Radio and Spectrum

Radiofrequency technologies such as wireless communications, GPS, and radar are critical to the modern way of life. These technologies enable us to connect with each other, understand our environment, and share information across vast distances.

Radios will also power the future, by being the foundational infrastructure of disruptive technologies such as self-driving cars, smart cities, and industrial IoT, allowing a high-throughput, low latency transfer of vast amounts of information.

US Frequency Allocations. Credit:

Radio technologies rely on wireless spectrum to operate. Spectrum is a finite and fixed resource, which is regulated by governments and international agreements. Every radio application technology operates on a section of spectrum that is assigned to it based on legislation, ownership of rights to the spectrum, and suitability.

As the demand for radio technologies increases, spectrum is increasingly congested, and the usage of it requires complex techniques (such as beamforming or MIMO) to ensure adequate performance.

Today, we design our radio technology in a slow iterative manner. New concepts are explored in academic research, investigated by industry bodies, and written into the roadmaps of standards by bodies such as 3GPP and IEEE. Industries pick up these technologies as they become available, enabling new performance and new applications. Widespread radio technologies such as 802.11 (Wi-Fi) and LTE were developed in this manner. These radios are fixed-function and are designed to perform a single task, in a consistent environment, with a pre-defined level of performance

But with new technologies comes increasing demand, and fixed-function radios are insufficient. Radios that can serve multiple purposes and adapt are critical to ensure the operations of technologies that rely on radio. Software-defined radios were created to solve this problem, but software-defined radios are subject to the same challenges of slow human-driven radio systems development.

What are Intelligent Radios?

Intelligent radios, which are fully autonomous AI-enabled radiofrequency systems, will be the future of wireless communications. They are able able to recognize spectral conditions, and autonomously learn how to achieve their objectives in a complex spectral environment, transmitting and receiving, and adapting on demand.

Intelligent radios will be able to:

  • Perform signal processing tasks with less computational intensity or system complexity.
  • Sense and adapt to changing environmental conditions, such as noise, congestion, or interference.
  • Sense other radios, learn then use the protocols those devices are are using to communicate
  • Generate new communications protocols, that can transmit more information more robustly than human-designed ones.
  • Propagate learned protocols with other intelligent radios
  • Collaborate with other intelligent radios to share available spectrum, or to adapt around evolving conditions

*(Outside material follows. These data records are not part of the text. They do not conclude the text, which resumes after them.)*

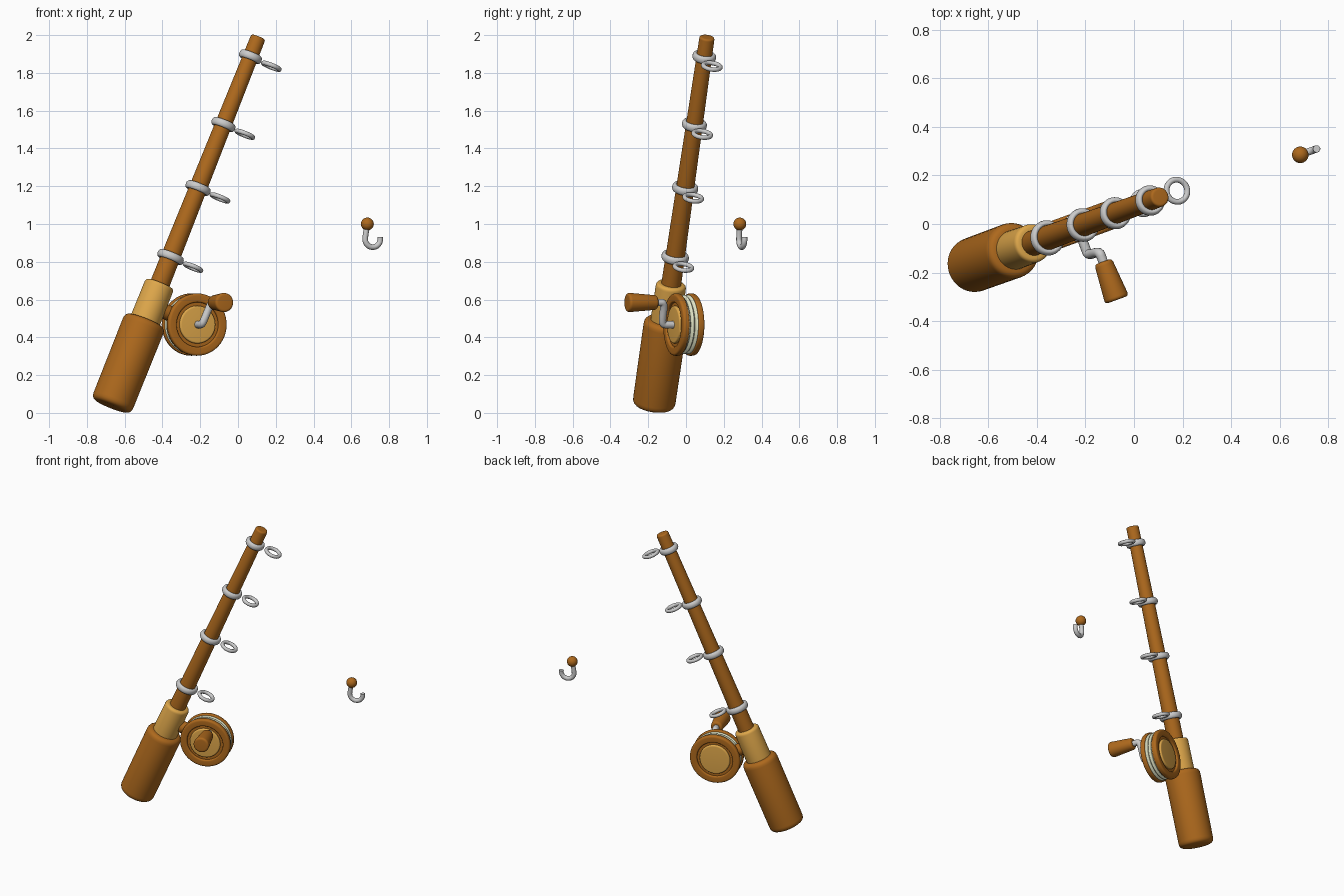
import bpy, bmesh
from math import radians, sin, cos, pi
from mathutils import Matrix, Vector

if "Cube" in bpy.data.objects:
    bpy.data.objects.remove(bpy.data.objects["Cube"])


def material(name, rgb):
    m = bpy.data.materials.new(name)
    m.diffuse_color = (*rgb, 1)
    m.use_nodes = True
    m.node_tree.nodes["Principled BSDF"].inputs["Base Color"].default_value = m.diffuse_color
    return m


WOOD = material("dark_wood", (0.42, 0.14, 0.012))
PALE = material("pale_wood", (0.74, 0.39, 0.07))
LINE = material("line_cream", (0.80, 0.83, 0.60))

T = Matrix.Translation
# Rod frame: z runs along the rod, x points to the reel side
ROD = T((-0.672, -0.172, 0.035)) @ Matrix.Rotation(radians(20), 4, 'Z') @ Matrix.Rotation(radians(23), 4, 'Y')
# Reel frame: z points out of the crank side, y runs along the rod
REEL = ROD @ T((0.262, 0, 0.581)) @ Matrix.Rotation(pi / 2, 4, 'X')


def finish(ob, matrix, mat=None):
    ob.matrix_world = matrix
    if mat:
        ob.data.materials.append(mat)
    bpy.ops.object.select_all(action='DESELECT')
    ob.select_set(True)
    bpy.context.view_layer.objects.active = ob
    if ob.type == 'CURVE':
        bpy.ops.object.convert(target='MESH')
    bpy.ops.object.shade_smooth_by_angle(angle=radians(35))
    return ob


def fillet(points, closed):
    """Round the corners of a profile of (radius, height, rounding) points."""
    out, n = [], len(points)
    for i, (r, z, f) in enumerate(points):
        p = Vector((r, 0, z))
        if f == 0 or (not closed and i in (0, n - 1)):
            out.append(p)
            continue
        a, b = (Vector((q[0], 0, q[1])) for q in (points[i - 1], points[(i + 1) % n]))
        a, b = p + (a - p).normalized() * f, p + (b - p).normalized() * f
        for k in range(6):
            t = k / 5
            out.append(a * (1 - t) ** 2 + p * (2 * t * (1 - t)) + b * t * t)
    return out


def lathe(name, points, matrix, mat, closed=False, steps=48):
    bm = bmesh.new()
    vs = [bm.verts.new(p) for p in fillet(points, closed)]
    es = [bm.edges.new(e) for e in zip(vs, vs[1:])]
    if closed:
        es.append(bm.edges.new((vs[-1], vs[0])))
    bmesh.ops.spin(bm, geom=vs + es, axis=(0, 0, 1), cent=(0, 0, 0), angle=2 * pi, steps=steps)
    bmesh.ops.remove_doubles(bm, verts=bm.verts, dist=1e-5)
    bmesh.ops.recalc_face_normals(bm, faces=bm.faces)
    me = bpy.data.meshes.new(name)
    bm.to_mesh(me)
    bm.free()
    ob = bpy.data.objects.new(name, me)
    bpy.context.collection.objects.link(ob)
    return finish(ob, matrix, mat)


def cylinder(name, r0, r1, z0, z1, rounding, matrix, mat):
    return lathe(name, [(0, z0, 0), (r0, z0, rounding), (r1, z1, rounding), (0, z1, 0)], matrix, mat)


def torus(name, major, minor, matrix):
    bpy.ops.mesh.primitive_torus_add(major_radius=major, minor_radius=minor,
                                     major_segments=40, minor_segments=14)
    ob = bpy.context.object
    ob.name = name
    return finish(ob, matrix)


def tube(name, path, radius, matrix):
    cu = bpy.data.curves.new(name, 'CURVE')
    cu.dimensions = '3D'
    cu.bevel_depth, cu.bevel_resolution = radius, 5
    cu.use_fill_caps = True
    cu.resolution_u = 8
    sp = cu.splines.new('NURBS')
    sp.points.add(len(path) - 1)
    for p, co in zip(sp.points, path):
        p.co = (*co, 1)
    sp.order_u, sp.use_endpoint_u = 3, True
    ob = bpy.data.objects.new(name, cu)
    bpy.context.collection.objects.link(ob)
    return finish(ob, matrix)


# Grip, ferrule and tapered rod
cylinder("grip", 0.113, 0.115, 0, 0.495, 0.035, ROD, WOOD)
cylinder("ferrule", 0.082, 0.080, 0.45, 0.705, 0.02, ROD, PALE)
cylinder("rod", 0.053, 0.040, 0.65, 2.124, 0.012, ROD, WOOD)

# Line guides: a collar around the rod plus a loop beside it
for i, z in enumerate((0.858, 1.255, 1.62, 2.01)):
    rod_r = 0.053 - 0.013 * (z - 0.65) / 1.474
    collar = torus(f"guide_collar_{i + 1}", rod_r + 0.008, 0.014, ROD @ T((0, 0, z)) @ Matrix.Diagonal((1, 1, 1.5, 1)))
    torus(f"guide_loop_{i + 1}", 0.046, 0.012, ROD @ T((0.137 - 0.003 * i, 0, z)))

# Reel foot joining the ferrule to the reel
cylinder("reel_foot", 0.04, 0.04, 0.05, 0.15, 0.008,
         ROD @ T((0, 0, 0.581)) @ Matrix.Rotation(pi / 2, 4, 'Y'), WOOD)

# Wound line with rounded ridges
ridges = [(0.142 + 0.015 * abs(sin(3 * pi * k / 30)), -0.036 + 0.072 * k / 30, 0) for k in range(31)]
lathe("wound_line", [(0, -0.036, 0)] + ridges + [(0, 0.036, 0)], REEL, LINE)

# Spool rims, recessed plates and pale caps on both sides
for side, flip in (("front", 0), ("back", pi)):
    m = REEL @ Matrix.Rotation(flip, 4, 'X')
    lathe(f"{side}_rim", [(0.118, 0.026, 0.006), (0.165, 0.026, 0.008), (0.165, 0.060, 0.014),
                          (0.118, 0.060, 0.010)], m, WOOD, closed=True)
    cylinder(f"{side}_plate", 0.125, 0.125, 0.02, 0.046, 0, m, WOOD)
    cylinder(f"{side}_cap", 0.10, 0.10, 0.03, 0.060, 0.010, m, PALE)

# Crank arm and knob
tube("crank_arm", [(0, 0, 0.04), (0, 0, 0.085), (0, 0, 0.118), (0, 0.03, 0.125), (0, 0.09, 0.125),
                   (0, 0.127, 0.132), (0, 0.127, 0.155), (0, 0.127, 0.20)], 0.02, REEL)
cylinder("crank_knob", 0.038, 0.052, 0.17, 0.338, 0.016, REEL @ T((0, 0.127, 0)), WOOD)

# Bead and hook
HOOK = T((0.685, 0.285, 1.0)) @ Matrix.Rotation(radians(20), 4, 'Z')
lathe("bead", [(0.034 * sin(pi * k / 20), -0.034 * cos(pi * k / 20), 0) for k in range(21)], HOOK, WOOD, steps=32)
arc = [(0.03 + 0.043 * cos(a), 0, -0.08 + 0.043 * sin(a))
       for a in (radians(180 + 195 * k / 10) for k in range(11))]
tube("hook", [(0, 0, -0.01), (-0.008, 0, -0.04)] + arc, 0.015, HOOK)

As our need for radio technologies scales and becomes more complex, intelligent radio technologies will ensure our radio infrastructure can keep up with demand. Intelligent radios will enable smart cities, self-driving cars, Industrial IoT, and future 6G networks.

Building Intelligent Radios

Like other AI-based and autonomous technologies, the development of intelligent radio technology will be an iterative challenge.

Today, machine learning technology is used to build “passive” intelligent radios, devices that can passively sense activity on spectrum. In the near-term, as technical challenges are overcome, intelligent radios will gain the skill of autonomously manipulating some of their transmit behaviours. In the future, technology will advance to the point of general radio intelligence, where devices will be fully interoperable, communicating without any human involvement.

The advancement of “radio intelligence” can be likened to the “levels of autonomy” that is used to describe autonomous vehicles.